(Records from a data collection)
◇ ◇ ◇

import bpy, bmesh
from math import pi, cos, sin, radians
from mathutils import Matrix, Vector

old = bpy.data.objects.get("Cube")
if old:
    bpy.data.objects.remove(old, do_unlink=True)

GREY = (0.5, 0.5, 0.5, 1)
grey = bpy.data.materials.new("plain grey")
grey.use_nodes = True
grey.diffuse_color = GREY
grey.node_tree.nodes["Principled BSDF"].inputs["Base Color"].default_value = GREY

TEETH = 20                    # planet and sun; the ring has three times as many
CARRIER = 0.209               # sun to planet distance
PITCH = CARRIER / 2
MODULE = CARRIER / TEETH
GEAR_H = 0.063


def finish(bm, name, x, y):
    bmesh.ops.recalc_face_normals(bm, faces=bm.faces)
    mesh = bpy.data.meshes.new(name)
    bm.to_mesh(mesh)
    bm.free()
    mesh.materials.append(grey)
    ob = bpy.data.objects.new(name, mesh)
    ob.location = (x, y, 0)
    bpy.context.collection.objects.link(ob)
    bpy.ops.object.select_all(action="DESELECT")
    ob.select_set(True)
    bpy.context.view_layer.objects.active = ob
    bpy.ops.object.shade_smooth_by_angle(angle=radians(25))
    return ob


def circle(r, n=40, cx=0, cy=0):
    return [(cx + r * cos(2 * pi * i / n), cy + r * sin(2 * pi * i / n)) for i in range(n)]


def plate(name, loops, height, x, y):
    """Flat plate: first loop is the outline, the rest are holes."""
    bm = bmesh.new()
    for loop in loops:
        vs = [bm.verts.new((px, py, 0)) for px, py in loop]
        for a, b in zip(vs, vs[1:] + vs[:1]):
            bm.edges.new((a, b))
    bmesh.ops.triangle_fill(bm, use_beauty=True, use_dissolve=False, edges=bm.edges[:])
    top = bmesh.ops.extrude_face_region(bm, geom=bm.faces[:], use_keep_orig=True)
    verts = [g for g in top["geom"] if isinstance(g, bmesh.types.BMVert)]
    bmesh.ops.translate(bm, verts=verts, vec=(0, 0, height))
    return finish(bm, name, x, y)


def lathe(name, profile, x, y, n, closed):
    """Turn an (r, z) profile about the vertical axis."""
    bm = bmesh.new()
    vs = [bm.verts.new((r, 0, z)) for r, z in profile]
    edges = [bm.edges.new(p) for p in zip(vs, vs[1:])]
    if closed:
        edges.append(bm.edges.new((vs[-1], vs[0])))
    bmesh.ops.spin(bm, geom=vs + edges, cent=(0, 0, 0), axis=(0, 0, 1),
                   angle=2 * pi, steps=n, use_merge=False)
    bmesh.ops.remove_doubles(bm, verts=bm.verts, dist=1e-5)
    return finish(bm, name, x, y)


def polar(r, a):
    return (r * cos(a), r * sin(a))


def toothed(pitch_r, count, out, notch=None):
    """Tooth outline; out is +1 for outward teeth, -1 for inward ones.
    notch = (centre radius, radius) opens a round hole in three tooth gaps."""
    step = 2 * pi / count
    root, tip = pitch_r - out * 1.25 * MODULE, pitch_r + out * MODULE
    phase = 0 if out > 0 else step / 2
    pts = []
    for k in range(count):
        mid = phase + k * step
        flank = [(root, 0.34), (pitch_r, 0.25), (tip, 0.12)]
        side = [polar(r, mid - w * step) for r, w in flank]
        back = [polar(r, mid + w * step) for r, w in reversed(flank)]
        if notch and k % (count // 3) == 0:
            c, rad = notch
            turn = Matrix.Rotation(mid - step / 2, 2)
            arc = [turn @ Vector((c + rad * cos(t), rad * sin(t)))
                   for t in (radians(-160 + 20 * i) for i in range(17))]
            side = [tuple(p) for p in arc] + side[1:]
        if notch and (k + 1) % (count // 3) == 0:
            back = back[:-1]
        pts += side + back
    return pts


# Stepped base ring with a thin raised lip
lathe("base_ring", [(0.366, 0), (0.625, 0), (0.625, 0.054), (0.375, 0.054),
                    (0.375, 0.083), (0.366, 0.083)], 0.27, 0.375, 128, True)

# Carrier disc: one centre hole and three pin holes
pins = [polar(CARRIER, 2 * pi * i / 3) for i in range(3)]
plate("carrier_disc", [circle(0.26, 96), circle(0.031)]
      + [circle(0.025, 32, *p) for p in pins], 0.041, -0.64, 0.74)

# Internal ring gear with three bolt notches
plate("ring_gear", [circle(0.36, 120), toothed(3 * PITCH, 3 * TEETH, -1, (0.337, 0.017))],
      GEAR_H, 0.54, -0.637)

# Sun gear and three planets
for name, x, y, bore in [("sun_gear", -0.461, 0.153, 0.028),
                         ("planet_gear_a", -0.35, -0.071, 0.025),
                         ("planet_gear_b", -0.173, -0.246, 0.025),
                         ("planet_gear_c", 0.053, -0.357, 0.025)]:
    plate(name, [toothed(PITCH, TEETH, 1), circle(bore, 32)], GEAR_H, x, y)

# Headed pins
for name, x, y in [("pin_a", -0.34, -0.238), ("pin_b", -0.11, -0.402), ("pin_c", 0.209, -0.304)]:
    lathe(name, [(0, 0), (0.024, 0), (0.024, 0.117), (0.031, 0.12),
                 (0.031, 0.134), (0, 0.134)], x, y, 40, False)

◇ ◇ ◇

- Directions for this task
Each record, exactly as written, is to be printed again.

- Written reply
import bpy, bmesh
from math import pi, cos, sin, radians
from mathutils import Matrix, Vector

old = bpy.data.objects.get("Cube")
if old:
    bpy.data.objects.remove(old, do_unlink=True)

GREY = (0.5, 0.5, 0.5, 1)
grey = bpy.data.materials.new("plain grey")
grey.use_nodes = True
grey.diffuse_color = GREY
grey.node_tree.nodes["Principled BSDF"].inputs["Base Color"].default_value = GREY

TEETH = 20                    # planet and sun; the ring has three times as many
CARRIER = 0.209               # sun to planet distance
PITCH = CARRIER / 2
MODULE = CARRIER / TEETH
GEAR_H = 0.063


def finish(bm, name, x, y):
    bmesh.ops.recalc_face_normals(bm, faces=bm.faces)
    mesh = bpy.data.meshes.new(name)
    bm.to_mesh(mesh)
    bm.free()
    mesh.materials.append(grey)
    ob = bpy.data.objects.new(name, mesh)
    ob.location = (x, y, 0)
    bpy.context.collection.objects.link(ob)
    bpy.ops.object.select_all(action="DESELECT")
    ob.select_set(True)
    bpy.context.view_layer.objects.active = ob
    bpy.ops.object.shade_smooth_by_angle(angle=radians(25))
    return ob


def circle(r, n=40, cx=0, cy=0):
    return [(cx + r * cos(2 * pi * i / n), cy + r * sin(2 * pi * i / n)) for i in range(n)]


def plate(name, loops, height, x, y):
    """Flat plate: first loop is the outline, the rest are holes."""
    bm = bmesh.new()
    for loop in loops:
        vs = [bm.verts.new((px, py, 0)) for px, py in loop]
        for a, b in zip(vs, vs[1:] + vs[:1]):
            bm.edges.new((a, b))
    bmesh.ops.triangle_fill(bm, use_beauty=True, use_dissolve=False, edges=bm.edges[:])
    top = bmesh.ops.extrude_face_region(bm, geom=bm.faces[:], use_keep_orig=True)
    verts = [g for g in top["geom"] if isinstance(g, bmesh.types.BMVert)]
    bmesh.ops.translate(bm, verts=verts, vec=(0, 0, height))
    return finish(bm, name, x, y)


def lathe(name, profile, x, y, n, closed):
    """Turn an (r, z) profile about the vertical axis."""
    bm = bmesh.new()
    vs = [bm.verts.new((r, 0, z)) for r, z in profile]
    edges = [bm.edges.new(p) for p in zip(vs, vs[1:])]
    if closed:
        edges.append(bm.edges.new((vs[-1], vs[0])))
    bmesh.ops.spin(bm, geom=vs + edges, cent=(0, 0, 0), axis=(0, 0, 1),
                   angle=2 * pi, steps=n, use_merge=False)
    bmesh.ops.remove_doubles(bm, verts=bm.verts, dist=1e-5)
    return finish(bm, name, x, y)


def polar(r, a):
    return (r * cos(a), r * sin(a))


def toothed(pitch_r, count, out, notch=None):
    """Tooth outline; out is +1 for outward teeth, -1 for inward ones.
    notch = (centre radius, radius) opens a round hole in three tooth gaps."""
    step = 2 * pi / count
    root, tip = pitch_r - out * 1.25 * MODULE, pitch_r + out * MODULE
    phase = 0 if out > 0 else step / 2
    pts = []
    for k in range(count):
        mid = phase + k * step
        flank = [(root, 0.34), (pitch_r, 0.25), (tip, 0.12)]
        side = [polar(r, mid - w * step) for r, w in flank]
        back = [polar(r, mid + w * step) for r, w in reversed(flank)]
        if notch and k % (count // 3) == 0:
            c, rad = notch
            turn = Matrix.Rotation(mid - step / 2, 2)
            arc = [turn @ Vector((c + rad * cos(t), rad * sin(t)))
                   for t in (radians(-160 + 20 * i) for i in range(17))]
            side = [tuple(p) for p in arc] + side[1:]
        if notch and (k + 1) % (count // 3) == 0:
            back = back[:-1]
        pts += side + back
    return pts


# Stepped base ring with a thin raised lip
lathe("base_ring", [(0.366, 0), (0.625, 0), (0.625, 0.054), (0.375, 0.054),
                    (0.375, 0.083), (0.366, 0.083)], 0.27, 0.375, 128, True)

# Carrier disc: one centre hole and three pin holes
pins = [polar(CARRIER, 2 * pi * i / 3) for i in range(3)]
plate("carrier_disc", [circle(0.26, 96), circle(0.031)]
      + [circle(0.025, 32, *p) for p in pins], 0.041, -0.64, 0.74)

# Internal ring gear with three bolt notches
plate("ring_gear", [circle(0.36, 120), toothed(3 * PITCH, 3 * TEETH, -1, (0.337, 0.017))],
      GEAR_H, 0.54, -0.637)

# Sun gear and three planets
for name, x, y, bore in [("sun_gear", -0.461, 0.153, 0.028),
                         ("planet_gear_a", -0.35, -0.071, 0.025),
                         ("planet_gear_b", -0.173, -0.246, 0.025),
                         ("planet_gear_c", 0.053, -0.357, 0.025)]:
    plate(name, [toothed(PITCH, TEETH, 1), circle(bore, 32)], GEAR_H, x, y)

# Headed pins
for name, x, y in [("pin_a", -0.34, -0.238), ("pin_b", -0.11, -0.402), ("pin_c", 0.209, -0.304)]:
    lathe(name, [(0, 0), (0.024, 0), (0.024, 0.117), (0.031, 0.12),
                 (0.031, 0.134), (0, 0.134)], x, y, 40, False)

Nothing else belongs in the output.